The Hot versus Cold Co-op Continuum
It’s that time of year. Coffee shops have brought back candy cane and mint flavored drinks, light breezes have turned into gusty winds, and fleece sweaters have been traded in for wool coats, which can only mean one thing: winter is very much here. With the rise of climate change posing a concern, winters are colder than ever in New York City, and heat is a hot commodity. With residents seeking shelter from the winter storm, it’s up to building managers to oblige their tenants.

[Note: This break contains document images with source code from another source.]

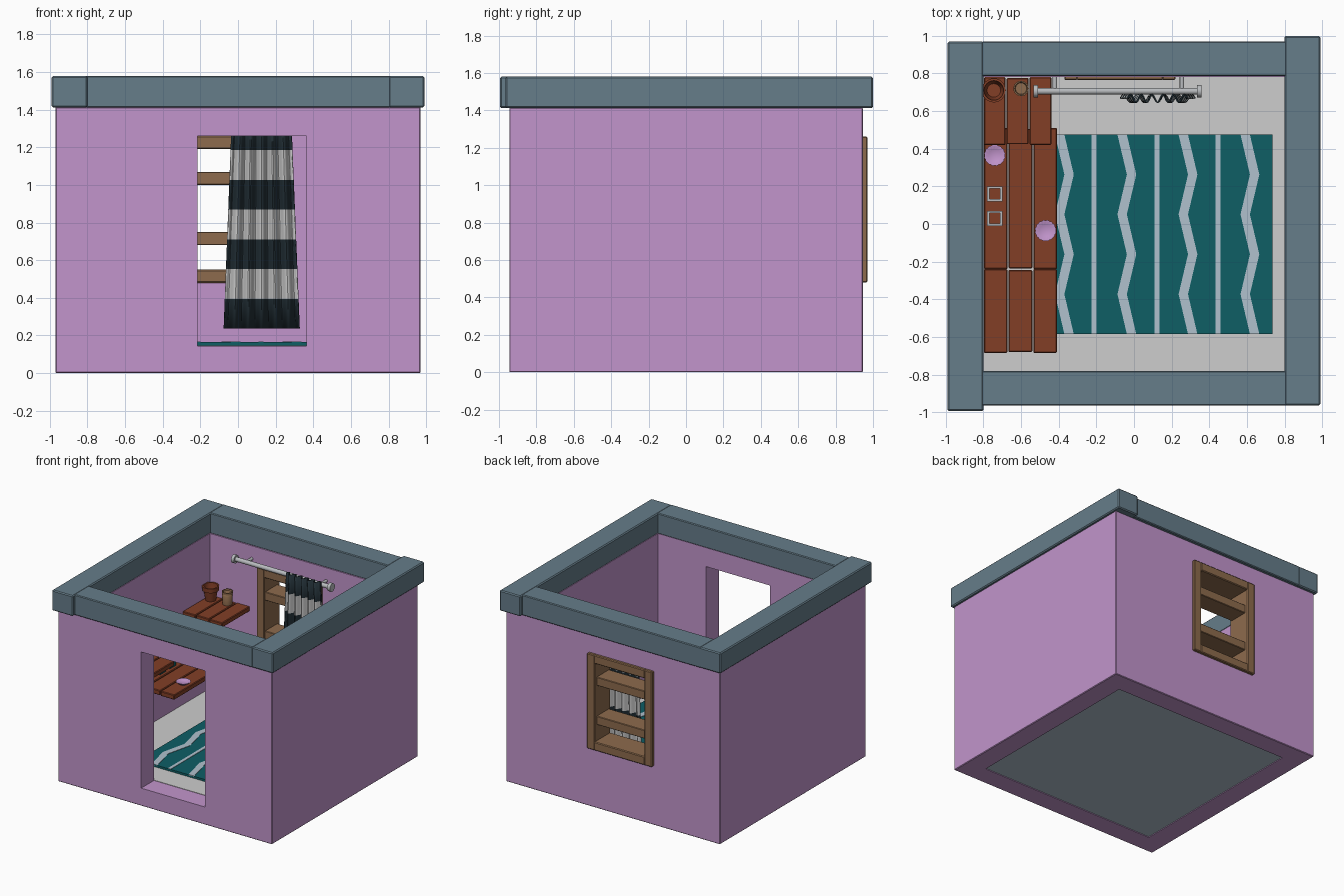
import bpy, bmesh, math
from mathutils import Vector

if "Cube" in bpy.data.objects:
    bpy.data.objects.remove(bpy.data.objects["Cube"])


def mat(name, r, g, b):
    lin = [((c / 255 + 0.055) / 1.055) ** 2.4 if c > 10 else c / 255 / 12.92 for c in (r, g, b)]
    m = bpy.data.materials.new(name)
    m.diffuse_color = (*lin, 1)
    m.use_nodes = True
    m.node_tree.nodes["Principled BSDF"].inputs["Base Color"].default_value = m.diffuse_color
    return m


LILAC = mat("lilac plaster", 194, 149, 204)
SLATE = mat("slate coping", 102, 125, 138)
WHITE = mat("off white", 205, 205, 205)
PALE = mat("pale blue grey", 176, 193, 205)
TEAL = mat("teal", 14, 94, 101)
WOOD = mat("red brown wood", 130, 62, 38)
TAN = mat("tan wood", 141, 107, 77)
DARK = mat("dark navy", 33, 46, 53)
STEEL = mat("rod grey", 184, 187, 190)


def new_obj(name, bm, *mats):
    me = bpy.data.meshes.new(name)
    bmesh.ops.recalc_face_normals(bm, faces=bm.faces)
    bm.to_mesh(me)
    bm.free()
    for m in mats:
        me.materials.append(m)
    ob = bpy.data.objects.new(name, me)
    bpy.context.collection.objects.link(ob)
    return ob


def box(name, x, y, z, m, bevel=0.0):
    bm = bmesh.new()
    bmesh.ops.create_cube(bm, size=1)
    for v in bm.verts:
        v.co = Vector([(a + b) / 2 + c * (b - a) for (a, b), c in zip((x, y, z), v.co)])
    if bevel:
        bmesh.ops.bevel(bm, geom=bm.edges[:], offset=bevel, segments=1, affect='EDGES')
    return new_obj(name, bm, m)


def lathe(name, profile, loc, m, n=24, scallop=0.0):
    """Spin an (r, z) profile round the vertical axis."""
    bm = bmesh.new()
    rings = []
    for r, z in profile:
        rings.append([bm.verts.new((loc[0] + r * (1 + scallop * (i % 2)) * math.cos(math.tau * i / n),
                                    loc[1] + r * (1 + scallop * (i % 2)) * math.sin(math.tau * i / n),
                                    loc[2] + z)) for i in range(n)])
    for a, b in zip(rings, rings[1:]):
        for i in range(n):
            j = (i + 1) % n
            bm.faces.new((a[i], a[j], b[j], b[i]))
    bm.faces.new(rings[0])
    bm.faces.new(rings[-1])
    ob = new_obj(name, bm, m)
    smooth(ob)
    return ob


def smooth(ob):
    bpy.ops.object.select_all(action='DESELECT')
    ob.select_set(True)
    bpy.context.view_layer.objects.active = ob
    bpy.ops.object.shade_smooth_by_angle(angle=math.radians(35))


def cylinder_between(name, a, b, r, m, n=20):
    a, b = Vector(a), Vector(b)
    bm = bmesh.new()
    bmesh.ops.create_cone(bm, cap_ends=True, segments=n, radius1=r, radius2=r, depth=(b - a).length)
    bm.transform((b - a).to_track_quat('Z', 'Y').to_matrix().to_4x4())
    bmesh.ops.translate(bm, verts=bm.verts, vec=(a + b) / 2)
    ob = new_obj(name, bm, m)
    smooth(ob)
    return ob


# walls with room, doorway and window cut out
walls = box("walls", (-.97, .97), (-.945, .945), (0, 1.415), LILAC, .005)
for rng in (((-.80, .80), (-.78, .78), (-.5, 2)),
            ((-.215, .365), (-1.2, -.6), (.145, 1.26)),
            ((-.335, .185), (.6, 1.2), (.515, 1.225))):
    cut = box("cutter", *rng, LILAC)
    cut.hide_render = True
    mod = walls.modifiers.new("cut", 'BOOLEAN')
    mod.object, mod.operation, mod.solver = cut, 'DIFFERENCE', 'EXACT'
    bpy.context.view_layer.objects.active = walls
    bpy.ops.object.modifier_apply(modifier=mod.name)
    bpy.data.objects.remove(cut)

# coping bars along the wall tops
Z = (1.412, 1.58)
box("coping_left", (-.99, -.80), (-.995, .97), Z, SLATE, .008)
box("coping_right", (.80, .99), (-.965, 1.0), Z, SLATE, .008)
box("coping_front", (-.81, .81), (-.965, -.78), Z, SLATE, .006)
box("coping_back", (-.81, .81), (.787, .97), Z, SLATE, .006)

# floor
box("floor_base", (-.80, .80), (-.78, .78), (.006, .10), PALE)
box("floor", (-.80, .80), (-.78, .78), (.10, .148), WHITE)

# window frame with two shelves
Y = (.765, .97)
for i, x in enumerate(((-.37, -.30), (.15, .22))):
    box(f"window_side_{i}", x, Y, (.48, 1.26), TAN, .006)
for i, z in enumerate((.48, 1.19)):
    box(f"window_rail_{i}", (-.305, .155), Y, (z, z + .07), TAN, .006)
for i, z in enumerate((.68, 1.0)):
    box(f"window_shelf_{i}", (-.305, .155), (.78, .94), (z, z + .07), TAN, .004)

# rug with straight and zigzag stripes
box("rug", (-.49, .735), (-.585, .475), (.148, .165), TEAL)
for i, x in enumerate((-.213, .122, .447)):
    box(f"rug_line_{i}", (x - .013, x + .013), (-.585, .475), (.160, .168), PALE)
for k, cx in enumerate((-.37, -.038, .287, .616)):
    bm = bmesh.new()
    prev = None
    for i in range(6):
        x = cx + (.025 if i % 2 else -.025)
        y = .475 - .212 * i
        cur = [bm.verts.new((x + d, y, z)) for d, z in
               ((-.025, .160), (.025, .160), (.025, .168), (-.025, .168))]
        if prev:
            for a in range(4):
                b = (a + 1) % 4
                bm.faces.new((prev[a], prev[b], cur[b], cur[a]))
        else:
            bm.faces.new(cur)
        prev = cur
    bm.faces.new(prev)
    new_obj(f"rug_zigzag_{k}", bm, PALE)


# plank table and two wall shelves
def planks(name, x0, x1, y0, y1, top):
    w = (x1 - x0) / 3
    for i in range(3):
        a = .004 * (i % 2)
        box(f"{name}_plank_{i}", (x0 + w * i + .002, x0 + w * (i + 1) - .004), (y0 + a, y1 - a),
            (top - .04, top), WOOD, .005)


planks("table", -.80, -.405, -.24, .51, .585)
planks("front_shelf", -.80, -.405, -.685, -.24, .865)
planks("back_shelf", -.80, -.435, .42, .78, .915)

# plates
for i, (x, y) in enumerate(((-.74, .365), (-.47, -.035))):
    lathe(f"plate_{i}", [(.03, 0), (.05, .016), (.054, .02), (.047, .02), (.03, .01)],
          (x, y, .585), LILAC, 32, .06)

# open square cups with teal sides and a pale rim
for i, y in enumerate((.16, .03)):
    x = -.74
    for s in (-1, 1):
        for part, z, m in (("side", (.585, .625), TEAL), ("rim", (.625, .645), STEEL)):
            box(f"cup_{i}_{part}_x{s}", (x + s * .034 - .006, x + s * .034 + .006), (y - .04, y + .04), z, m)
            box(f"cup_{i}_{part}_y{s}", (x - .028, x + .028), (y + s * .034 - .006, y + s * .034 + .006), z, m)

# pots on the back shelf
lathe("large_pot", [(.04, 0), (.052, .08), (.062, .08), (.064, .115), (.052, .115), (.048, .06), (.036, .02)],
      (-.745, .71, .915), WOOD)
lathe("small_jar", [(.036, 0), (.04, .075), (.034, .085), (.041, .088), (.041, .105), (.034, .105), (.03, .095)],
      (-.60, .72, .915), TAN)

# curtain rod
RZ, RY = 1.31, .706
cylinder_between("curtain_rod", (-.52, RY, RZ), (.35, RY, RZ), .018, STEEL)
for i, x in enumerate((-.535, .335)):
    cylinder_between(f"rod_end_{i}", (x, RY, RZ), (x + .025, RY, RZ), .033, STEEL)
for i, x in enumerate((-.42, .255)):
    cylinder_between(f"rod_bracket_{i}", (x, RY, RZ), (x, .785, RZ), .012, STEEL, 12)

# pleated curtain in seven stripes
bm = bmesh.new()
N, BANDS, Z0, H = 80, 7, .237, .158
grid = []
for r in range(BANDS + 1):
    t = r / BANDS
    left, right = -.073 + .043 * t, .325 - .045 * t
    grid.append([bm.verts.new((left + (right - left) * c / N,
                               .667 + .02 * math.sin(math.tau * 5.5 * c / N), Z0 + H * r))
                 for c in range(N + 1)])
for r in range(BANDS):
    for c in range(N):
        f = bm.faces.new((grid[r][c], grid[r][c + 1], grid[r + 1][c + 1], grid[r + 1][c]))
        f.material_index = r % 2
curtain = new_obj("curtain", bm, DARK, WHITE)
sol = curtain.modifiers.new("thickness", 'SOLIDIFY')
sol.thickness, sol.offset = .008, 0
smooth(curtain)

While the heating systems in apartments have been in effect since October 1st, the steady drop in temperatures mandate an adherence to the guidelines enacted by the Department of Housing Preservation and Development. If the mercury falls below 55 degrees during the day, between 6 a.m. to 10 p.m., buildings must have their heating cranked up to at least 68 degrees. In the evening hours, between 10 p.m. and 6 a.m., regardless of the outside temperature, the internal temperature must be set to a comfortable 62 degrees, at the very least. During this “heat season” between October 1st to May 31st, buildings must abide by this regulation. If tenants are still finding themselves resorting to donning outerwear indoors, they are encouraged to contact the building managers. And if they fail to deliver, tenants are at liberty to contact 311, the city Department of Housing Preservation and Development, to resolve the issue.
But before building managers can worry about monitoring the thermostat, there are several components that need to be taken into consideration. One of which is the source of fuel the building is utilizing to power their heating system.
With climate change continuing to be a pressing issue, Mayor Bill de Blasio set an ambitious goal of reducing greenhouse gas emission by eighty percent by 2050, which necessitates major cutbacks on energy waste. As of 2016, the use of No.6 has diminished, and all 5,300 buildings in New York City that utilized No.6 oil to operate their heating system have converted to the use of cleaner grades of fuel or natural gas. A major way to reduce greenhouse gas emission is to replace current boilers with smaller, more efficient ones. Many boilers in New York City are oversized, which not only generate more waste fuels, but cost more to install and provide uneven heating, while reducing the effectiveness of conservation measures.
One of the greatest sources of excessive waste is the use of steam boilers that run on overdrive during the winter months. The problem with this method is that, in an attempt to reach every apartment with equal amounts of heat, the steam boilers run longer and with more pressure to reach the furthest corners of the apartments. This results in overheated residents opening their windows just to generate circulation within their boiling apartment and cool down.
Adding multi-sensor controls to heating systems has recently been introduced as a means to reduce emissions. Since most buildings comply by the Department of Housing Preservation and Development, they estimate how long the heat should runs based on outdoor temperature, not how hot it is internally. This could have a significant impact, since overheated residents tend to open windows as a result of larger boilers being powered on too high. This defeats the point of heating systems and promotes the waste of fuel that is harmful to the environment. Apartment buildings already contribute significantly to the climate change issue, as they emit the largest amount of carbon into the air of all the building types in the city.
But with Local Law 87 eliminating the use of No.6 and a potential ban on No.4 oil on its way, many buildings are turning to cleaner fuels, such as No.2 oil or gas conversion, to run off either pure gas or dual fuel as a means to operate their heating systems. Other cleaner fuel like the ultra-low sulfur and biodiesel are proving to be the preferable option, as approximately 1,500 buildings have already converted to cleaner fuel in the year 2016 alone.
It’s not always easy being aware of every facet of the process, however, and for that reason the city’s Retrofit Accelerator programs are a helpful tool to educate owners and decision-makers like building managers about available energy upgrades. Its “direct one-to-one” assistance provides information on upgrading steam systems that are declining and offers building managers a helping hand.
With the unforgiving chill upon us, heating systems are essential, but don’t need to add to wasted fuel. So, as we all work to stay warm this winter, keep in mind: let’s make comfort, not emissions.